▶ [Work order]:
Reproduce all of the data, making sure that no line differs from the original.

▶ [Record extracts]:
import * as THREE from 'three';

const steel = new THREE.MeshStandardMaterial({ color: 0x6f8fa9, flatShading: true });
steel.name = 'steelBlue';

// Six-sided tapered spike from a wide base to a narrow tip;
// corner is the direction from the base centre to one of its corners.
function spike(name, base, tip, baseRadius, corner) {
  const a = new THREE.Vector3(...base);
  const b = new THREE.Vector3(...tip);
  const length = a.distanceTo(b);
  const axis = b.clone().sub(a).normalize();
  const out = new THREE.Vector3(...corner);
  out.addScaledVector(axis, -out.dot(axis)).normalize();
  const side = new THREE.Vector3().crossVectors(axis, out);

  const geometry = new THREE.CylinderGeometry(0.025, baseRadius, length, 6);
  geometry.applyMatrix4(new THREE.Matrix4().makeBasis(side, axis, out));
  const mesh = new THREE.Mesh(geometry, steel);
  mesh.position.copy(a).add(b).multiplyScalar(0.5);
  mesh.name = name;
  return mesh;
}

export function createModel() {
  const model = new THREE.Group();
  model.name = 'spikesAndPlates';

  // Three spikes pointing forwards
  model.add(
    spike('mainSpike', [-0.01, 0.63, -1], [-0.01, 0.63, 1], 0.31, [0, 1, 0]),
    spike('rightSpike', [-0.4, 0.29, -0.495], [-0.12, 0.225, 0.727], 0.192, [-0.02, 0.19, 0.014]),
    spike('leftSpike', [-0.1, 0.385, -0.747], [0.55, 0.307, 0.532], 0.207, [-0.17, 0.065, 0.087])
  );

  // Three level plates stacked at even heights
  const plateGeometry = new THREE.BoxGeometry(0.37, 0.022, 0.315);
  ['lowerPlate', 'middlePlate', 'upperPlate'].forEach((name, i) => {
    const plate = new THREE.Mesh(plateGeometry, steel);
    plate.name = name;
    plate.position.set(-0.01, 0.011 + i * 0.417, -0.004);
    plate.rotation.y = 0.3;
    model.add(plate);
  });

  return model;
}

▶ [Answer to the problem]:
import * as THREE from 'three';

const steel = new THREE.MeshStandardMaterial({ color: 0x6f8fa9, flatShading: true });
steel.name = 'steelBlue';

// Six-sided tapered spike from a wide base to a narrow tip;
// corner is the direction from the base centre to one of its corners.
function spike(name, base, tip, baseRadius, corner) {
  const a = new THREE.Vector3(...base);
  const b = new THREE.Vector3(...tip);
  const length = a.distanceTo(b);
  const axis = b.clone().sub(a).normalize();
  const out = new THREE.Vector3(...corner);
  out.addScaledVector(axis, -out.dot(axis)).normalize();
  const side = new THREE.Vector3().crossVectors(axis, out);

  const geometry = new THREE.CylinderGeometry(0.025, baseRadius, length, 6);
  geometry.applyMatrix4(new THREE.Matrix4().makeBasis(side, axis, out));
  const mesh = new THREE.Mesh(geometry, steel);
  mesh.position.copy(a).add(b).multiplyScalar(0.5);
  mesh.name = name;
  return mesh;
}

export function createModel() {
  const model = new THREE.Group();
  model.name = 'spikesAndPlates';

  // Three spikes pointing forwards
  model.add(
    spike('mainSpike', [-0.01, 0.63, -1], [-0.01, 0.63, 1], 0.31, [0, 1, 0]),
    spike('rightSpike', [-0.4, 0.29, -0.495], [-0.12, 0.225, 0.727], 0.192, [-0.02, 0.19, 0.014]),
    spike('leftSpike', [-0.1, 0.385, -0.747], [0.55, 0.307, 0.532], 0.207, [-0.17, 0.065, 0.087])
  );

  // Three level plates stacked at even heights
  const plateGeometry = new THREE.BoxGeometry(0.37, 0.022, 0.315);
  ['lowerPlate', 'middlePlate', 'upperPlate'].forEach((name, i) => {
    const plate = new THREE.Mesh(plateGeometry, steel);
    plate.name = name;
    plate.position.set(-0.01, 0.011 + i * 0.417, -0.004);
    plate.rotation.y = 0.3;
    model.add(plate);
  });

  return model;
}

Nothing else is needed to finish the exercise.